*** Begin section ***

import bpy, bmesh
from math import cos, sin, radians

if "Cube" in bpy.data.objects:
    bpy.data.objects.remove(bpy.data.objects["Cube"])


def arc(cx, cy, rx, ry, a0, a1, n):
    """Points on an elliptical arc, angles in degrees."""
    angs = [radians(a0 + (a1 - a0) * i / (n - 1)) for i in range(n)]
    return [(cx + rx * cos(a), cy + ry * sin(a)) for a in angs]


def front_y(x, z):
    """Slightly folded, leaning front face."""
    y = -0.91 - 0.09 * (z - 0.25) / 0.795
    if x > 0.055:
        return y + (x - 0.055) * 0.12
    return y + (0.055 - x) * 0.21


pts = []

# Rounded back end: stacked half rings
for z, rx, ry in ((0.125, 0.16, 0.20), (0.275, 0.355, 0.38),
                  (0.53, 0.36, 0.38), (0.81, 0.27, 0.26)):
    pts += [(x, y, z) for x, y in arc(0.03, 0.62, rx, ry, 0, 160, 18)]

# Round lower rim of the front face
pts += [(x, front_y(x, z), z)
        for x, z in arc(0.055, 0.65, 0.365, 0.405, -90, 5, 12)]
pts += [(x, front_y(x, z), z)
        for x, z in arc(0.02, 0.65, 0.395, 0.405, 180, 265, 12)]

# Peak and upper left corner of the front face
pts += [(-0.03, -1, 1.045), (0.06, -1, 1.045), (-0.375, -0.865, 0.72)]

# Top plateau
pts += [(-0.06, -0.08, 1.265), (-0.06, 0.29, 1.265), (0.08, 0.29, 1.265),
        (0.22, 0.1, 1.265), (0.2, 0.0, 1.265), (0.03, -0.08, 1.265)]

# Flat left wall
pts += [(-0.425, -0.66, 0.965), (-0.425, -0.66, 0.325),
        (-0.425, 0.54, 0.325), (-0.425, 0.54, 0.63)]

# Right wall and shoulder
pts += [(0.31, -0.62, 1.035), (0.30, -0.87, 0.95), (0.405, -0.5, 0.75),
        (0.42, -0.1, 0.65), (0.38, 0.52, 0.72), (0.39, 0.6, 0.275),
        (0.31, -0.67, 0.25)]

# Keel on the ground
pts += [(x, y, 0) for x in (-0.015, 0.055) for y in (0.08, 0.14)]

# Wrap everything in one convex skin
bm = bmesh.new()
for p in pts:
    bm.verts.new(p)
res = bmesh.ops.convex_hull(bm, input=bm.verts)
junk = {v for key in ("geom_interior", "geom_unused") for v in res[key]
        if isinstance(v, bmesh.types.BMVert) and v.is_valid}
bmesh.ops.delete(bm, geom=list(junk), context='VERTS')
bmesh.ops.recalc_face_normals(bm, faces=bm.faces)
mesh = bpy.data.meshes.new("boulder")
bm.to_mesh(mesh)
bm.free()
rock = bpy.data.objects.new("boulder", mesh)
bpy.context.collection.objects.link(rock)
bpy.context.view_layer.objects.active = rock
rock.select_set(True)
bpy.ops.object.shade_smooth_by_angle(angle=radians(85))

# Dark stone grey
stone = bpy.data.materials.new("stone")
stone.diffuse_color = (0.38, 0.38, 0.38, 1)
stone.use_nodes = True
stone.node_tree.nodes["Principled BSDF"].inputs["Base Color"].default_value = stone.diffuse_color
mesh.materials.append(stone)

*** End section ***
*** Begin section ***

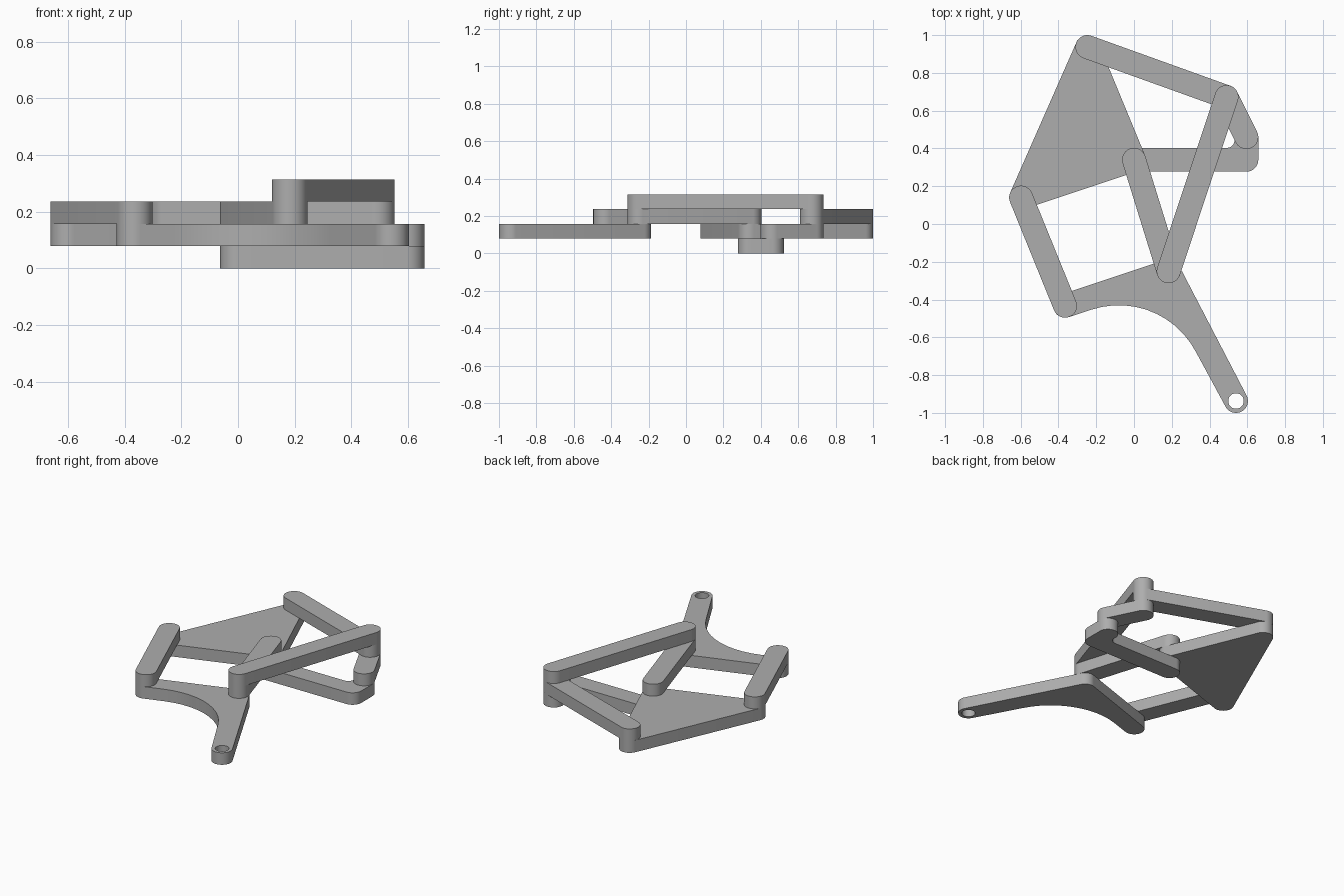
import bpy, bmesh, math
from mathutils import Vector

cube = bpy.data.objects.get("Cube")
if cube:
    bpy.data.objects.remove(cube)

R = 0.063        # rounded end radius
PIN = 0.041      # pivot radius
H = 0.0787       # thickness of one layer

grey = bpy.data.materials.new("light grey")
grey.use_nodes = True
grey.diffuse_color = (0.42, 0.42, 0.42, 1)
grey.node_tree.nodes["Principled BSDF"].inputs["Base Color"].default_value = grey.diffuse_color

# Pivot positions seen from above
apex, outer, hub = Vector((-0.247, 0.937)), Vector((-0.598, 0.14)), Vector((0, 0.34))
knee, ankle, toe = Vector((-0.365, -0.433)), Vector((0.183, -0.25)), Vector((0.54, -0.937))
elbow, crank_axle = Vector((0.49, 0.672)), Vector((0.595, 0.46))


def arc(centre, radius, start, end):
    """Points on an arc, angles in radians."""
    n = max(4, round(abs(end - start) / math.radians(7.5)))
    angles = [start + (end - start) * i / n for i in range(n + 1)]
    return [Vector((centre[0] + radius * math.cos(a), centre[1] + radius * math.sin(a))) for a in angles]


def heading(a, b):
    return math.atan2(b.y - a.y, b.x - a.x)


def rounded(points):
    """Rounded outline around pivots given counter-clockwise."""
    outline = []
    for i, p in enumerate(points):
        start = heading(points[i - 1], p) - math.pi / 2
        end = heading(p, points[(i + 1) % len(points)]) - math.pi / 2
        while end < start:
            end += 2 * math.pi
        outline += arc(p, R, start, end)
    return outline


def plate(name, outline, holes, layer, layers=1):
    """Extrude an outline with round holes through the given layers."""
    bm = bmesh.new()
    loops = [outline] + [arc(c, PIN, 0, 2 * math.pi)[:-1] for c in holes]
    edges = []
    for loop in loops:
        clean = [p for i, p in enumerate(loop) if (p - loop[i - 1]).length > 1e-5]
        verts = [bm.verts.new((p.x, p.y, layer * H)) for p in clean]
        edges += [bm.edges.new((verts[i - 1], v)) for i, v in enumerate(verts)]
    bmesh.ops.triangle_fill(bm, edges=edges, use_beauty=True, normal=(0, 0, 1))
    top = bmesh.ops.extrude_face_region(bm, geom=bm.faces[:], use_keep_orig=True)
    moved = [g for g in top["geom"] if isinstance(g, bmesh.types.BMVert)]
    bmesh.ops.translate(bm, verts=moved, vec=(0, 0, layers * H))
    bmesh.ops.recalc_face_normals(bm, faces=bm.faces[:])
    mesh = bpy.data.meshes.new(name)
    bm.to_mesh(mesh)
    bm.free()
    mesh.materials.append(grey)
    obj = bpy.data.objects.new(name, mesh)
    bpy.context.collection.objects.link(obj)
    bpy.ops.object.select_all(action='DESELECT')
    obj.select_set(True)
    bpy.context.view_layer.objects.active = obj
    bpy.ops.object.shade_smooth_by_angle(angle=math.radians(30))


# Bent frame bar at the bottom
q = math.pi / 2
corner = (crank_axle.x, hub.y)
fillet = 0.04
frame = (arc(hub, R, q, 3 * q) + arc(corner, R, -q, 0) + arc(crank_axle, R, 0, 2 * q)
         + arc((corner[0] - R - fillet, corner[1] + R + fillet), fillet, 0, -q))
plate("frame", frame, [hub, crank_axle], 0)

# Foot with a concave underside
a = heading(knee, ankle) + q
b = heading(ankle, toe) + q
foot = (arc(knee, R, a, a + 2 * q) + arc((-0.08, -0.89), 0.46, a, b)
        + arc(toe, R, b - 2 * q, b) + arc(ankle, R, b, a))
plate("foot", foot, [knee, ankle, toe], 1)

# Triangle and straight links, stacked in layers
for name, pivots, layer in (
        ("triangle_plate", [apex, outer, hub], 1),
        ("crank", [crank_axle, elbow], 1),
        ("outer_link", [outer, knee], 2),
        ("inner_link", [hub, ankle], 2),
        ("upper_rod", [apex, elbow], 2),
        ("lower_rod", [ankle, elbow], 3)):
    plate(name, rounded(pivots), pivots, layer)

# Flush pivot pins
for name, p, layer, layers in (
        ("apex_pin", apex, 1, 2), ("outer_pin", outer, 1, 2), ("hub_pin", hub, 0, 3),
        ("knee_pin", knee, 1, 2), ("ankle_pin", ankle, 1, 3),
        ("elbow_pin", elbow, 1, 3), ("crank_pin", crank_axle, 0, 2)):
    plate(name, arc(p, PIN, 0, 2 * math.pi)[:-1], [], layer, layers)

*** End section ***
*** Begin section ***

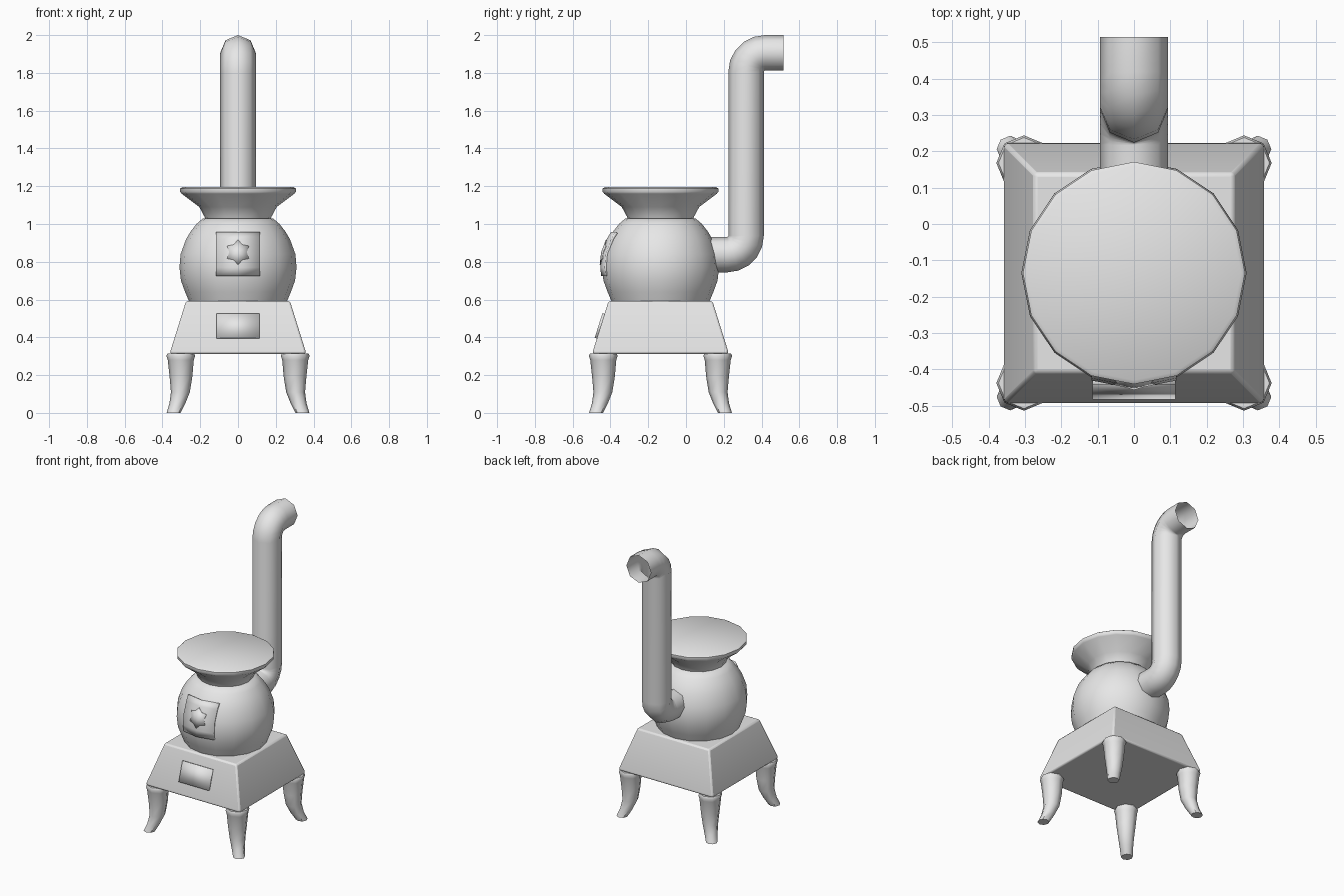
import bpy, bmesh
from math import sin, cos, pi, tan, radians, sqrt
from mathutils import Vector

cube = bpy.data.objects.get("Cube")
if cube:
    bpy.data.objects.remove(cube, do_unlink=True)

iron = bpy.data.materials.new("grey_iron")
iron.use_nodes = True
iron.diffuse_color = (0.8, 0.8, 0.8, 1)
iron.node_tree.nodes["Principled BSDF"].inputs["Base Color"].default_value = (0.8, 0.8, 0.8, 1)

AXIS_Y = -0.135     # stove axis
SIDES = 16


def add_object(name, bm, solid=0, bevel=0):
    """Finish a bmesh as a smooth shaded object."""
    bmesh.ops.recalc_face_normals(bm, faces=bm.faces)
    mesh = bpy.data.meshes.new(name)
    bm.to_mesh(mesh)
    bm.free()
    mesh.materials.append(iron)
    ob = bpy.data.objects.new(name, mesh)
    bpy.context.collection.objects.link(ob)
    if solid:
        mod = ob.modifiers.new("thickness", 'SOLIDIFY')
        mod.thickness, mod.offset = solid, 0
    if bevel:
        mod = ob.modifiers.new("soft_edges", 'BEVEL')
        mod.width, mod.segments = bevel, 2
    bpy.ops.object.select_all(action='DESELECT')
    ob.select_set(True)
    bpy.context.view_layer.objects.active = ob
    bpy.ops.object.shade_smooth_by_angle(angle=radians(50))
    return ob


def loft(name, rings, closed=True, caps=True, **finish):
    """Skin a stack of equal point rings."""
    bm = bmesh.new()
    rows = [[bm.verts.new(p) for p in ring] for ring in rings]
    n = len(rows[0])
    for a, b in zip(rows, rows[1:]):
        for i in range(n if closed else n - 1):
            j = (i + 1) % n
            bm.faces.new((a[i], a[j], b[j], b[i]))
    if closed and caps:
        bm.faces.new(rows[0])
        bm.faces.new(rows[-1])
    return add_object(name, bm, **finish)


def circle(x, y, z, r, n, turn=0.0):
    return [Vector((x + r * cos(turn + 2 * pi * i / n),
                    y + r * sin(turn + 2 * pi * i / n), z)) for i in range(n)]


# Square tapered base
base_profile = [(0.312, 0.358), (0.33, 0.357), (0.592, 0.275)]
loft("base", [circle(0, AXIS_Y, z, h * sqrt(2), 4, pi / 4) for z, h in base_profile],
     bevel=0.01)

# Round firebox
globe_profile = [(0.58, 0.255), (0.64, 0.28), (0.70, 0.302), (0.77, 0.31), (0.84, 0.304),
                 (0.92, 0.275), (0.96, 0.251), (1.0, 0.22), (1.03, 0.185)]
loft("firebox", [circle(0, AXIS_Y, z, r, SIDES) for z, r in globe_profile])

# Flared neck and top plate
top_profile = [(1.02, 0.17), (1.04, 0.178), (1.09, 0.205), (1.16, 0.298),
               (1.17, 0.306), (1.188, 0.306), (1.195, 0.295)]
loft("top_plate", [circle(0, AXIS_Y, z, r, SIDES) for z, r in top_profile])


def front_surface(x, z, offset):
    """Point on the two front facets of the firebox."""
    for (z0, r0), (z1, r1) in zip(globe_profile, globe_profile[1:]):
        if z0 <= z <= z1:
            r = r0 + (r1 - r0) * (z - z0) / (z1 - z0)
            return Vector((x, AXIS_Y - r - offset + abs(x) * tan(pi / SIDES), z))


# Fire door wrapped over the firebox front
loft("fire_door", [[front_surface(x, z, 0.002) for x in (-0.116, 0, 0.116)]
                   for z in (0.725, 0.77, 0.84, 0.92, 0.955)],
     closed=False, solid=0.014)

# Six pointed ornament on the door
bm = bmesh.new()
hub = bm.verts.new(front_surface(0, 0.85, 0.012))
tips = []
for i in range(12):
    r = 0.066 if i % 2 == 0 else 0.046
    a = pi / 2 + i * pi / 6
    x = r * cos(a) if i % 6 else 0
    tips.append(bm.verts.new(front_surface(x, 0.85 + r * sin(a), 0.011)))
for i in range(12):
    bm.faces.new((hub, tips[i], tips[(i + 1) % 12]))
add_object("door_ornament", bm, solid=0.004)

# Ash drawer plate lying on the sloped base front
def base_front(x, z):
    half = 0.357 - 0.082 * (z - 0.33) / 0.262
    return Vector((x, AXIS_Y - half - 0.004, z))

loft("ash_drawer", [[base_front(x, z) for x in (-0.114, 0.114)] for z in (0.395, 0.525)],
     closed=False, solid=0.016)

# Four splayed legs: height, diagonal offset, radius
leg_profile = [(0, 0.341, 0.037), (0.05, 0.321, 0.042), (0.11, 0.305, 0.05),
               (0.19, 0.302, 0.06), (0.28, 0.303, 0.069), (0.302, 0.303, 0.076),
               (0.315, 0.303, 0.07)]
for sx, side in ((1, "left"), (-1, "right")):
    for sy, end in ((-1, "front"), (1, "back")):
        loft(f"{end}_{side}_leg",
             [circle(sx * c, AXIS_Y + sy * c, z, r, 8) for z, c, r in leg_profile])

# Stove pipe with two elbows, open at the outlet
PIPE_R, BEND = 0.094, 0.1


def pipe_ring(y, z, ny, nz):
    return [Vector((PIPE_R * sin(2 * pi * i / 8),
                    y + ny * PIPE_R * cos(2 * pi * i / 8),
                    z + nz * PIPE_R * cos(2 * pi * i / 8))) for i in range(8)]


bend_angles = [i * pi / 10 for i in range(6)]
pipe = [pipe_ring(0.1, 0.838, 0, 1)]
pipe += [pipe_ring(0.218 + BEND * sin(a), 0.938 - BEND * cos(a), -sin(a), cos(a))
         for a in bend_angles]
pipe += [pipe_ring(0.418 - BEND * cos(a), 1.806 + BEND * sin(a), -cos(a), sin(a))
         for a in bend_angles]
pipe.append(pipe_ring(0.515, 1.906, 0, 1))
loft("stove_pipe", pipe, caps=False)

*** End section ***

The task:
Please report all lines in the entries where "layers" appears.

Output for this exercise:
def plate(name, outline, holes, layer, layers=1):
    """Extrude an outline with round holes through the given layers."""
    bmesh.ops.translate(bm, verts=moved, vec=(0, 0, layers * H))
# Triangle and straight links, stacked in layers
for name, p, layer, layers in (
    plate(name, arc(p, PIN, 0, 2 * math.pi)[:-1], [], layer, layers)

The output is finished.